_REQUIREMENT_.
To complete this task, print all the data below exactly but leave out the images.

Segment Start: SOURCE MATERIAL

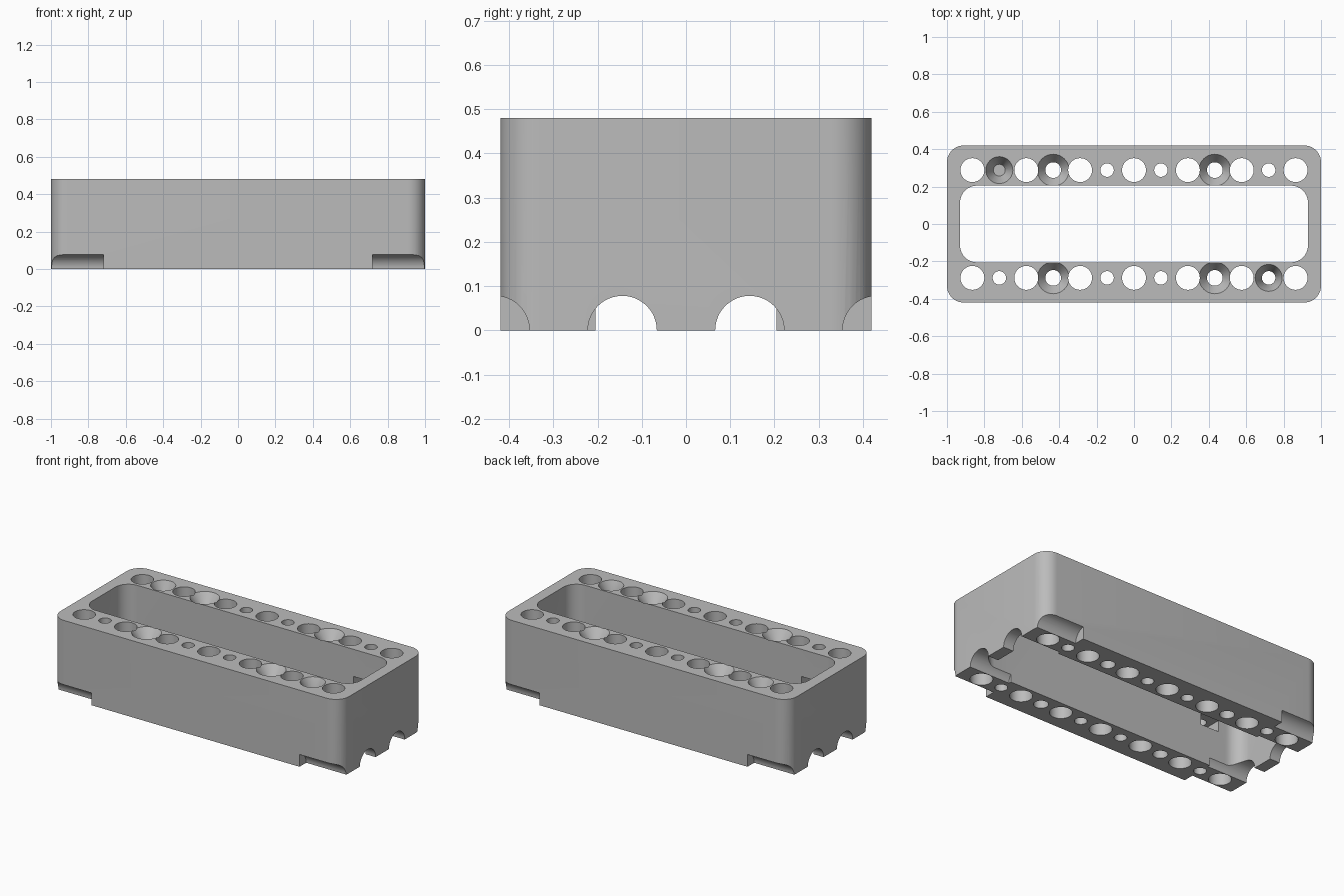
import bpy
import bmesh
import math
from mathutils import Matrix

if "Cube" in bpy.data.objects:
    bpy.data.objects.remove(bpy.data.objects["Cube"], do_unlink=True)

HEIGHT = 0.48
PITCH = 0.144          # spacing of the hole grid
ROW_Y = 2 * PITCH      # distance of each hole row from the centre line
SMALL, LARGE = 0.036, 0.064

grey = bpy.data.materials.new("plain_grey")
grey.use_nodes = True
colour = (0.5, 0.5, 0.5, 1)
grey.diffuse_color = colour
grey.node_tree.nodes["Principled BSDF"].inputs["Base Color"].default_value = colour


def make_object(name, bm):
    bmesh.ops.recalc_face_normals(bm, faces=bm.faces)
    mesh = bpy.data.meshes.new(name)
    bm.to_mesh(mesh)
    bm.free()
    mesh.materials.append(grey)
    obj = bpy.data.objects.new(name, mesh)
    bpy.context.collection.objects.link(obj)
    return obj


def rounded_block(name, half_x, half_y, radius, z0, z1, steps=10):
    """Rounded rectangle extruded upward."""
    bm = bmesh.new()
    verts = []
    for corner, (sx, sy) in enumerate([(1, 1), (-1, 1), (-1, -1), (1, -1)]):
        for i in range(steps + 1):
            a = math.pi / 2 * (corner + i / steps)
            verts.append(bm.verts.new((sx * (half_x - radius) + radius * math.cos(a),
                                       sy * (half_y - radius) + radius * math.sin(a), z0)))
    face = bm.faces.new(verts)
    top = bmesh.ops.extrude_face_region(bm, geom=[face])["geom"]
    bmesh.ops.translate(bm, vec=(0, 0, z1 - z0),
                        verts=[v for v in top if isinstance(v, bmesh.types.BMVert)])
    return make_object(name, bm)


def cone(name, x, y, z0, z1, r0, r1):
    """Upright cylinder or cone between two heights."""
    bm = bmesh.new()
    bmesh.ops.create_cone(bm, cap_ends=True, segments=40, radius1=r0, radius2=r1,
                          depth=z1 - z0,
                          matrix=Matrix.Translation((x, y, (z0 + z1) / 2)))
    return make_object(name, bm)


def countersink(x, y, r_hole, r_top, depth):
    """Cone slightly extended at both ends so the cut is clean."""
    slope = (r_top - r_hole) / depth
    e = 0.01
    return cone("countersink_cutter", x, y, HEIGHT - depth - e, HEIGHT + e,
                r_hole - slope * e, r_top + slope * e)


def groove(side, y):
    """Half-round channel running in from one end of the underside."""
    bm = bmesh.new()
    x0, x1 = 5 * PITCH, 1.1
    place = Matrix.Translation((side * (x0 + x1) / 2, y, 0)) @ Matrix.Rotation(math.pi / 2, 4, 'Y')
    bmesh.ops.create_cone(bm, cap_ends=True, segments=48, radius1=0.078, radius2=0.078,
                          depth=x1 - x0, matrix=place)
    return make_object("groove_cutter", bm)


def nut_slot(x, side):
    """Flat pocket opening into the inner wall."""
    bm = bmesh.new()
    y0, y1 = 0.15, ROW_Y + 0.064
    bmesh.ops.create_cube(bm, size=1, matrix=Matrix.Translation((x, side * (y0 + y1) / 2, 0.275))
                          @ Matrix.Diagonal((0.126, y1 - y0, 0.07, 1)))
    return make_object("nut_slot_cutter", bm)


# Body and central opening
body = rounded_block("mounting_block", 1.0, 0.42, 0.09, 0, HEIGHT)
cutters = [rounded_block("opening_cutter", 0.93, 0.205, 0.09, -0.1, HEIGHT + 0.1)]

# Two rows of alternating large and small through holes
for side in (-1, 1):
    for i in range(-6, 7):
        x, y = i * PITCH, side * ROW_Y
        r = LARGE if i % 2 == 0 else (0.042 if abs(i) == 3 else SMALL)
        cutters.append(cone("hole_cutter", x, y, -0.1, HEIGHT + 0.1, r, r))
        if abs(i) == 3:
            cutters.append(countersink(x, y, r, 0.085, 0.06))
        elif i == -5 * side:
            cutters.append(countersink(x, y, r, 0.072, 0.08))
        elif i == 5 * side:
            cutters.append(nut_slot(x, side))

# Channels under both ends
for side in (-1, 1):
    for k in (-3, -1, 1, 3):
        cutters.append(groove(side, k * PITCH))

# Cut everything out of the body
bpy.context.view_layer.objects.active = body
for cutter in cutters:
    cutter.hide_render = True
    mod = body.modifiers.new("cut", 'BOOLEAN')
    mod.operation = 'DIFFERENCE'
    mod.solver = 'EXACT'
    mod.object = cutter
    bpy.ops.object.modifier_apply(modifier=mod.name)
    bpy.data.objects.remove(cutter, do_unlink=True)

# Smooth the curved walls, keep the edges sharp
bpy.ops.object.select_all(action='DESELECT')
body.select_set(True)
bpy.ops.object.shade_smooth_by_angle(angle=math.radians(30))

Segment End: SOURCE MATERIAL

_EXERCISE ANSWER_.
import bpy
import bmesh
import math
from mathutils import Matrix

if "Cube" in bpy.data.objects:
    bpy.data.objects.remove(bpy.data.objects["Cube"], do_unlink=True)

HEIGHT = 0.48
PITCH = 0.144          # spacing of the hole grid
ROW_Y = 2 * PITCH      # distance of each hole row from the centre line
SMALL, LARGE = 0.036, 0.064

grey = bpy.data.materials.new("plain_grey")
grey.use_nodes = True
colour = (0.5, 0.5, 0.5, 1)
grey.diffuse_color = colour
grey.node_tree.nodes["Principled BSDF"].inputs["Base Color"].default_value = colour


def make_object(name, bm):
    bmesh.ops.recalc_face_normals(bm, faces=bm.faces)
    mesh = bpy.data.meshes.new(name)
    bm.to_mesh(mesh)
    bm.free()
    mesh.materials.append(grey)
    obj = bpy.data.objects.new(name, mesh)
    bpy.context.collection.objects.link(obj)
    return obj


def rounded_block(name, half_x, half_y, radius, z0, z1, steps=10):
    """Rounded rectangle extruded upward."""
    bm = bmesh.new()
    verts = []
    for corner, (sx, sy) in enumerate([(1, 1), (-1, 1), (-1, -1), (1, -1)]):
        for i in range(steps + 1):
            a = math.pi / 2 * (corner + i / steps)
            verts.append(bm.verts.new((sx * (half_x - radius) + radius * math.cos(a),
                                       sy * (half_y - radius) + radius * math.sin(a), z0)))
    face = bm.faces.new(verts)
    top = bmesh.ops.extrude_face_region(bm, geom=[face])["geom"]
    bmesh.ops.translate(bm, vec=(0, 0, z1 - z0),
                        verts=[v for v in top if isinstance(v, bmesh.types.BMVert)])
    return make_object(name, bm)


def cone(name, x, y, z0, z1, r0, r1):
    """Upright cylinder or cone between two heights."""
    bm = bmesh.new()
    bmesh.ops.create_cone(bm, cap_ends=True, segments=40, radius1=r0, radius2=r1,
                          depth=z1 - z0,
                          matrix=Matrix.Translation((x, y, (z0 + z1) / 2)))
    return make_object(name, bm)


def countersink(x, y, r_hole, r_top, depth):
    """Cone slightly extended at both ends so the cut is clean."""
    slope = (r_top - r_hole) / depth
    e = 0.01
    return cone("countersink_cutter", x, y, HEIGHT - depth - e, HEIGHT + e,
                r_hole - slope * e, r_top + slope * e)


def groove(side, y):
    """Half-round channel running in from one end of the underside."""
    bm = bmesh.new()
    x0, x1 = 5 * PITCH, 1.1
    place = Matrix.Translation((side * (x0 + x1) / 2, y, 0)) @ Matrix.Rotation(math.pi / 2, 4, 'Y')
    bmesh.ops.create_cone(bm, cap_ends=True, segments=48, radius1=0.078, radius2=0.078,
                          depth=x1 - x0, matrix=place)
    return make_object("groove_cutter", bm)


def nut_slot(x, side):
    """Flat pocket opening into the inner wall."""
    bm = bmesh.new()
    y0, y1 = 0.15, ROW_Y + 0.064
    bmesh.ops.create_cube(bm, size=1, matrix=Matrix.Translation((x, side * (y0 + y1) / 2, 0.275))
                          @ Matrix.Diagonal((0.126, y1 - y0, 0.07, 1)))
    return make_object("nut_slot_cutter", bm)


# Body and central opening
body = rounded_block("mounting_block", 1.0, 0.42, 0.09, 0, HEIGHT)
cutters = [rounded_block("opening_cutter", 0.93, 0.205, 0.09, -0.1, HEIGHT + 0.1)]

# Two rows of alternating large and small through holes
for side in (-1, 1):
    for i in range(-6, 7):
        x, y = i * PITCH, side * ROW_Y
        r = LARGE if i % 2 == 0 else (0.042 if abs(i) == 3 else SMALL)
        cutters.append(cone("hole_cutter", x, y, -0.1, HEIGHT + 0.1, r, r))
        if abs(i) == 3:
            cutters.append(countersink(x, y, r, 0.085, 0.06))
        elif i == -5 * side:
            cutters.append(countersink(x, y, r, 0.072, 0.08))
        elif i == 5 * side:
            cutters.append(nut_slot(x, side))

# Channels under both ends
for side in (-1, 1):
    for k in (-3, -1, 1, 3):
        cutters.append(groove(side, k * PITCH))

# Cut everything out of the body
bpy.context.view_layer.objects.active = body
for cutter in cutters:
    cutter.hide_render = True
    mod = body.modifiers.new("cut", 'BOOLEAN')
    mod.operation = 'DIFFERENCE'
    mod.solver = 'EXACT'
    mod.object = cutter
    bpy.ops.object.modifier_apply(modifier=mod.name)
    bpy.data.objects.remove(cutter, do_unlink=True)

# Smooth the curved walls, keep the edges sharp
bpy.ops.object.select_all(action='DESELECT')
body.select_set(True)
bpy.ops.object.shade_smooth_by_angle(angle=math.radians(30))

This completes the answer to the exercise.